“Once that level is maintained at the end of the six months, it can be anticipated that some adjustments will be made to the Waste Haulers programme with the private sector,” he indicated.

However, the Minister also signalled that he was in agreement with the call made by the Ministry of Finance for an immediate review of the programme in preparation for the end of the six-month trial period, so as to determine the way forward.

“I have called for a review of the hourly $411 rate and the introduction of a minimum rate requirement, the details of which are still being worked out,” he stated.

Dr. Lowe added that his Ministry also intended to introduce a number of SSA-operated skips to reduce the number currently being rented and operated by the private sector.

“Though there are some areas of concern, I must hasten to point out that this arrangement has made a contribution to the Authority being able to effectively manage the collection and disposal of waste throughout the island,” he stressed.
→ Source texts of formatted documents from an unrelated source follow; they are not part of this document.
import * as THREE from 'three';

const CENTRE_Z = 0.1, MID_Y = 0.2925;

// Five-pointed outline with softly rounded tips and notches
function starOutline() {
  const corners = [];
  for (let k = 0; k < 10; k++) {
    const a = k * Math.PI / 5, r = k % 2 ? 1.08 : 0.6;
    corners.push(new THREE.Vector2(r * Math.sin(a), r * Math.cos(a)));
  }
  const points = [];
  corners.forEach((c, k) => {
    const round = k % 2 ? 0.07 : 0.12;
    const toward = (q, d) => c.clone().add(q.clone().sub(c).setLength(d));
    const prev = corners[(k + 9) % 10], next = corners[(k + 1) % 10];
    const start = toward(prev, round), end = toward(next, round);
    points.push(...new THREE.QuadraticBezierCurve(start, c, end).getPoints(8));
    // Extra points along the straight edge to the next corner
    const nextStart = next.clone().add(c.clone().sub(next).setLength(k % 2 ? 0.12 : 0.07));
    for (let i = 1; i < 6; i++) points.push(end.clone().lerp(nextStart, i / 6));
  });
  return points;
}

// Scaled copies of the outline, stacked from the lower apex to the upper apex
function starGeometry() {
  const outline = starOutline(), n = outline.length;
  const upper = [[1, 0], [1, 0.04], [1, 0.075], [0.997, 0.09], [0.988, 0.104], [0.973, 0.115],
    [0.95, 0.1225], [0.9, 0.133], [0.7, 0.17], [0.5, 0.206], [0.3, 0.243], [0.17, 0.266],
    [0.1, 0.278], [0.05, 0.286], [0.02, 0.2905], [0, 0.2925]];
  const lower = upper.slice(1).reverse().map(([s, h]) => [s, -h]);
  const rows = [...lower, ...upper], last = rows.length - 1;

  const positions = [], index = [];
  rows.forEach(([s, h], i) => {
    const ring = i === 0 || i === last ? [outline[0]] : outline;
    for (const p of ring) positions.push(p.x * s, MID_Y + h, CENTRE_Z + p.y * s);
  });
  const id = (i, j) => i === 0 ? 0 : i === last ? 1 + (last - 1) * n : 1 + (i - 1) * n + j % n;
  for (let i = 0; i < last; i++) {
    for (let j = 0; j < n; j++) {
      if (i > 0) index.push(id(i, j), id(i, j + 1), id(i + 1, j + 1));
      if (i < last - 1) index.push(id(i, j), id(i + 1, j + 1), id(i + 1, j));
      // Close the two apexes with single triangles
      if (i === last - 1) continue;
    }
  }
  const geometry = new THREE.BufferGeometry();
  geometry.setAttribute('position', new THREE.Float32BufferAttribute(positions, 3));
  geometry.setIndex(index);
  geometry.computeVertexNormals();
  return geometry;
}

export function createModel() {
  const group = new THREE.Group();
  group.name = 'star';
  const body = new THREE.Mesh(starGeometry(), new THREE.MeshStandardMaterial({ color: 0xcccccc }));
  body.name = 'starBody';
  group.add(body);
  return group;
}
The programme presently continues to service the parishes of St. Lucy, St. Peter, St. Philip and St. John. However, the Minister indicated that there were adjustments to the St. John route, resulting in the private sector waste haulers assigned there being dispatched to another location, and the SSA’s trucks assigned to St. John to carry out the services required.

“The Authority has been around for many, many years, and we are now seeking to have some re-organisation of the system with a view to addressing some of its operational needs,” Dr. Lowe explained.

Despite the challenges, the Minister commended the SSA’s staff for continuing to deliver “yeomen service to the country”.